- $295 for a three-hour photobooth rental package ($675 value)
- $395 for a four-hour photobooth rental package ($750 value)
- $495 for a five-hour photo-booth rental package ($825 value)
- $345 for a three-hour photobooth rental package and custom template ($750 value)
- $445 for a four-hour photobooth rental package and custom template ($825 value)
- $545 for a five-hour photobooth rental package and custom template ($925 value)
The first three rental packages include:
- Photo booth with operator
- Unlimited prints at the event
The last three rental packages include the above plus:
- Props and a scrapbook
- All images delivered on a CD
Digital Photography: Making Art in Milliseconds
Digital cameras, like the one in this photo booth, rely on built-in computers to capture and develop images instantaneously. Learn more about the process with Groupon’s guide to digital photography.
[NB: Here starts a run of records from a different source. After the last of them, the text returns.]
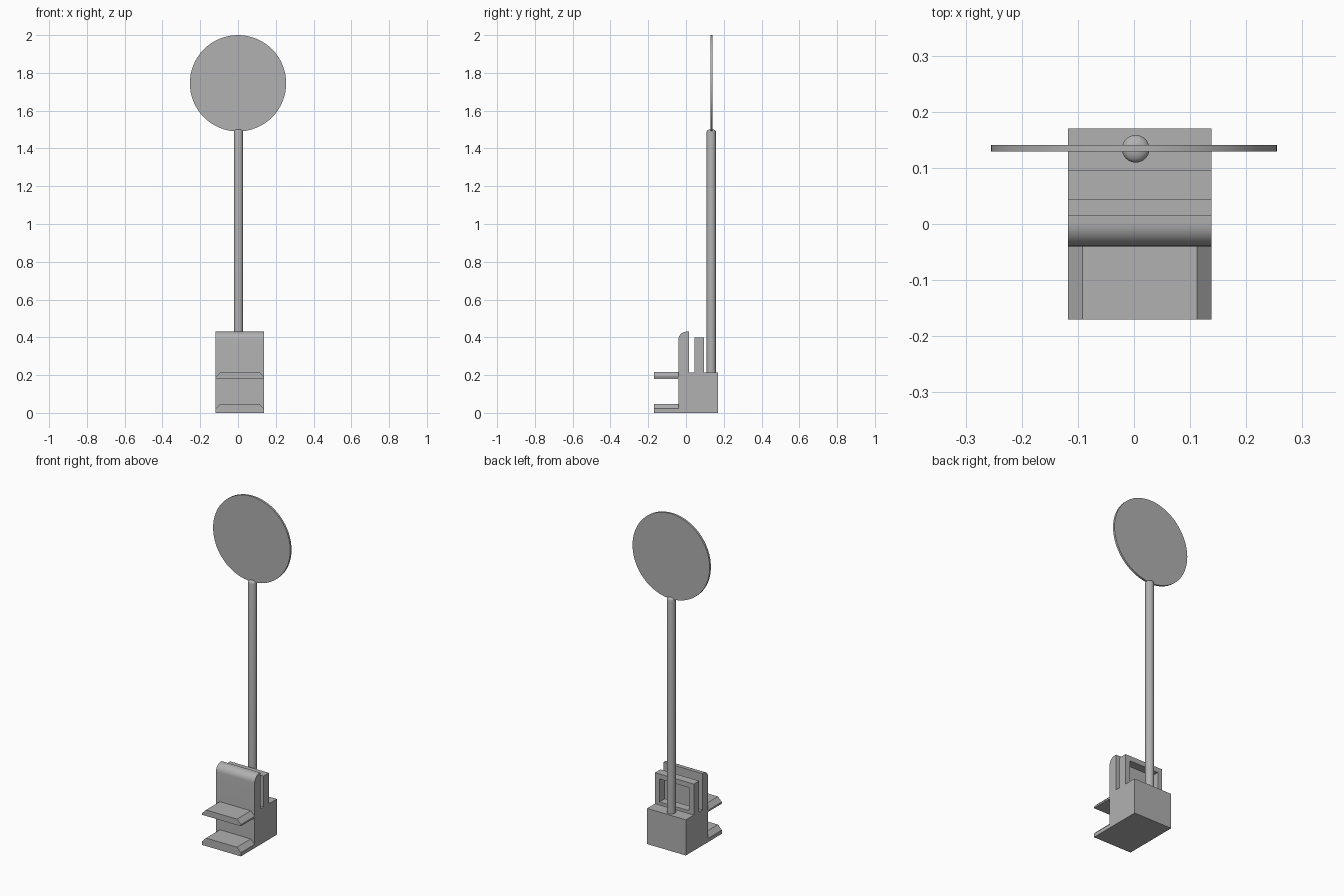
import bpy, bmesh, math
from mathutils import Vector, Matrix

if "Cube" in bpy.data.objects:
    bpy.data.objects.remove(bpy.data.objects["Cube"])

XL, XR = -0.118, 0.138   # side faces of the base

# Mid grey for the whole model
GREY = bpy.data.materials.new("mid_grey")
GREY.diffuse_color = (0.44, 0.44, 0.44, 1)
GREY.use_nodes = True
GREY.node_tree.nodes["Principled BSDF"].inputs["Base Color"].default_value = GREY.diffuse_color


def finish(name, bm, angle=35):
    """Turn a bmesh into a named, shaded object."""
    bmesh.ops.recalc_face_normals(bm, faces=bm.faces)
    me = bpy.data.meshes.new(name)
    bm.to_mesh(me)
    bm.free()
    me.materials.append(GREY)
    ob = bpy.data.objects.new(name, me)
    bpy.context.collection.objects.link(ob)
    bpy.ops.object.select_all(action='DESELECT')
    bpy.context.view_layer.objects.active = ob
    ob.select_set(True)
    bpy.ops.object.shade_smooth_by_angle(angle=math.radians(angle))
    return ob


def prism(name, pts, offset):
    """Extrude a closed 3D polygon along an offset vector."""
    bm = bmesh.new()
    face = bm.faces.new([bm.verts.new(p) for p in pts])
    res = bmesh.ops.extrude_face_region(bm, geom=[face])
    verts = [v for v in res["geom"] if isinstance(v, bmesh.types.BMVert)]
    bmesh.ops.translate(bm, verts=verts, vec=Vector(offset))
    return finish(name, bm)


# Base block and tall front panel as one side profile, panel top rounded at the front
R = 0.042
profile = [(-0.04, 0), (0.17, 0), (0.17, 0.213), (0.015, 0.213), (0.015, 0.43)]
for i in range(9):
    a = math.radians(90 + 90 * i / 8)
    profile.append((-0.04 + R + R * math.cos(a), 0.43 - R + R * math.sin(a)))
prism("base_with_front_panel", [(XL, y, z) for y, z in profile], (XR - XL, 0, 0))

# Open window frame standing behind the panel
bm = bmesh.new()
ZB, ZT, B = 0.213, 0.398, 0.03
outer = [(XL, ZB), (XR, ZB), (XR, ZT), (XL, ZT)]
inner = [(XL + B, ZB + 0.018), (XR - B, ZB + 0.018), (XR - B, ZT - B), (XL + B, ZT - B)]
rings = [[bm.verts.new((x, y, z)) for x, z in ring]
         for y in (0.044, 0.095) for ring in (outer, inner)]
for a, b in ((0, 1), (2, 3), (0, 2), (1, 3)):
    for i in range(4):
        j = (i + 1) % 4
        bm.faces.new((rings[a][i], rings[a][j], rings[b][j], rings[b][i]))
finish("window_frame", bm)

# Two shelves with bevelled upper sides
for name, z0, z1, z2 in (("lower_shelf", 0.0, 0.022, 0.048),
                         ("upper_shelf", 0.18, 0.19, 0.216)):
    section = [(XL, z0), (XR, z0), (XR, z1), (XR - 0.026, z2), (XL + 0.026, z2), (XL, z1)]
    prism(name, [(x, -0.17, z) for x, z in section], (0, 0.13, 0))

# Pole: a lathed tube with a softly rounded tip
bm = bmesh.new()
pole_profile = [(0.0245, 0.21), (0.0245, 1.488)]
pole_profile += [(0.0245 * math.cos(t), 1.488 + 0.014 * math.sin(t))
                 for t in (math.radians(15 * k) for k in range(1, 6))]
N = 32
loops = [[bm.verts.new((0.003 + r * math.cos(2 * math.pi * i / N),
                        0.134 + r * math.sin(2 * math.pi * i / N), z)) for i in range(N)]
         for r, z in pole_profile]
for lo, hi in zip(loops, loops[1:]):
    for i in range(N):
        j = (i + 1) % N
        bm.faces.new((lo[i], lo[j], hi[j], hi[i]))
bm.faces.new(loops[0])
bm.faces.new(loops[-1])
finish("pole", bm)

# Round sign
bm = bmesh.new()
bmesh.ops.create_cone(bm, cap_ends=True, segments=64, radius1=0.255, radius2=0.255, depth=0.012,
                      matrix=Matrix.Translation((0, 0.135, 1.745)) @ Matrix.Rotation(math.pi / 2, 4, 'X'))
finish("round_sign", bm)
With traditional film, light enters the lens and registers on millions of microscopic silver halide crystals, forming a latent image that can later be developed through a chemical reaction. Digital cameras work in much the same way, carrying out the complex process—from exposure to development—in only fractions of a second. Instead of hitting a frame of film, the light hits an image sensor made up of millions of photosensitive diodes. Each diode corresponds to a pixel, the tiny colored dots that make up a digital image. The diodes do not register color, however—instead, the sensor simply records the brightness of the light hitting each pixel, along with its electrical charge. The charges for each pixel are recorded and converted into digital data, or bytes—a series of ones and zeroes. This data represents the location and brightness for each pixel in the picture, instantly forming a black and white reproduction of the image. To develop the color, the sensor computes the color of each pixel by applying red, green, and blue filters based on information from the surrounding pixels—a process known as interpolation. Once interpolated, the image shows up as a full-color, full-resolution digital image ready to be printed, edited, or e-mailed to an old friend to prove you still exist—all in the matter of a few milliseconds.